Some of the current systems in place, such as school leavers and graduates being excluded from apprenticeship schemes and having to be on benefits for nine months before they can apply for them, seems ludicrous. This also has undertones of young people being viewed negatively as lazy and unwilling to work, when in fact the current economic climate is affecting people across the board, from school leavers to those with masters degrees.
One area that is reacting more positively is the academies who are looking to integrate more relevant subjects into the curriculum, as well as more vocational training and work experience placements into areas of the curriculum to help kick-start schools leavers looking to get into a career and preparing them for the world of work.
Moving forwards, I hope Nick Clegg can work to make his scheme more streamlined and to fund apprenticeships instead of subsidising them to make them more appealing to employers. I also hope society can become more understanding of social and moral responsibilities to help young people gain the skills they need, rather than dishearten them further.
Claire YoungView & Comment on this post - December 5th, 2011
- Over 90% of people with HIV were infected through sexual contact
- You can now get tested for HIV using a saliva sample
- HIV is not passed on through spitting, biting or sharing utensils
- Only 1% of babies born to HIV positive mothers have HIV
- You can get the results of an HIV test in just 15-20 minutes
- There is no vaccine and no cure for HIV
Every year in November the UK shines a light on the issue of bullying and across the country schools and academies play their part to show everyone that bullying is not OK.
I was bullied when younger at primary/secondary school and sadly didn't know what to do about it or who to turn to at school. There is so much schools can do to prevent this from happening such as smile and compliment days, assemblies, drop-in-sessions to teams of young people taking ownership of the issue and coming up with creative approaches- the possibilities are endless!
Currently as an ambassador for The Diana Award I work with schools/academies and other organisations to inspire young people and adults to play their part in making sure everyone feels happy and safe and encourage a culture of looking out for each other. I visit organisations to tell my bullying story, deliver interactive workshops and work with young people to shape their school or communities approach to the issue of bullying. The best schools look at this issue all year around, in all lessons/contexts and sometimes they need a little bit of inspiration, which is where I come in!
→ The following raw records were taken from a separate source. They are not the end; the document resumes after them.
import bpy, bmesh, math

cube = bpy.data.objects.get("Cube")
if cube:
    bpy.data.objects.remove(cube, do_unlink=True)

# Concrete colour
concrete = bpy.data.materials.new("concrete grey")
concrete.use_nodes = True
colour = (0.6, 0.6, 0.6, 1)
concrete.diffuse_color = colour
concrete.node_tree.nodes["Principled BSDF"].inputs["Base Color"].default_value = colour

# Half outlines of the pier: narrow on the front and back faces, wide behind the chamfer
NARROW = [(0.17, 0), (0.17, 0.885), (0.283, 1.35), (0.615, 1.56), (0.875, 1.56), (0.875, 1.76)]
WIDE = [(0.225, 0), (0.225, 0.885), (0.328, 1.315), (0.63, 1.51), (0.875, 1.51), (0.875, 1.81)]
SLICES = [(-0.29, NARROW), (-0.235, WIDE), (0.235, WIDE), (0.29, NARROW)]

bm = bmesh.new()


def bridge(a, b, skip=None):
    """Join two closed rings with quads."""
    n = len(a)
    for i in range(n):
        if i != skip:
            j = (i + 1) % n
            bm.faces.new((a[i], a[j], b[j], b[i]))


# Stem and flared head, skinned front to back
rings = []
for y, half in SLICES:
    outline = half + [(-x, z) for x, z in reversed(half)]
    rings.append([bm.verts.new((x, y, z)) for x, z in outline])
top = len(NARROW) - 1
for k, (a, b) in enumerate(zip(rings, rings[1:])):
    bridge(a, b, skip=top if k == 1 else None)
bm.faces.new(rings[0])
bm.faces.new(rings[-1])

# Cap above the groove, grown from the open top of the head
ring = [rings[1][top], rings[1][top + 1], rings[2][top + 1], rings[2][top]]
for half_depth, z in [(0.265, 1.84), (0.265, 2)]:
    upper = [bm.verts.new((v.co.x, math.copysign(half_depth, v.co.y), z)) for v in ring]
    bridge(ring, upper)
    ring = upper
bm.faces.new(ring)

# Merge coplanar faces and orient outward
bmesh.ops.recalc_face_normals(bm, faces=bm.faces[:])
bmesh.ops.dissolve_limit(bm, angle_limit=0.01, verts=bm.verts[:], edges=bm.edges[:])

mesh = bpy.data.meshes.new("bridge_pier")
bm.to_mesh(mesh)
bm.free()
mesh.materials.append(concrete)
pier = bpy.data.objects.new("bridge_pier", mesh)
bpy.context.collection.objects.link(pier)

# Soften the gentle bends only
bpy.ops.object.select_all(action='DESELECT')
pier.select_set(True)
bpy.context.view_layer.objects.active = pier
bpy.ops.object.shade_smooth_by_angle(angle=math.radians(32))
Remember it's not just anti-bullying week for one week- it's all year around!
This year's theme is 'Stop and think- words can hurt'.
Interested in booking Alex? contact firstname.lastname@example.org
Check out Alex's work here: http://www.youtube.com/user/SchoolSpeakers?feature=mhee#p/f/6/TPY6RK_bLbwView & Comment on this post - November 9th, 2011
Effective careers support and guidance is vital to teenagers when current issues surrounding university fees, apprenticeships and skills are at the forefront of students’ worries. Objective advice is key so that students know all of the options available to them.
At a time when we have record figures of young unemployed, advice for 16-18-year-olds is critical. This is why I started my School Speakers business – to provide a service that impassions and motivates young people; it provides them with much needed information and gives them the drive and belief to realise their potential to pursue their goals.
The government is now planning to create a new National Careers Service by April next year and schools will have a legal duty to offer careers advice to pupils. It is important that this happens and schools maintain this and don’t cut corners with costs. Face-to-face guidance and support is vital and this should be strongly and confidently delivered in order than teenagers get the best support they can.
I look forward to seeing schools pushing this initiative through with the courage and conviction that is required.View & Comment on this post - October 14th, 2011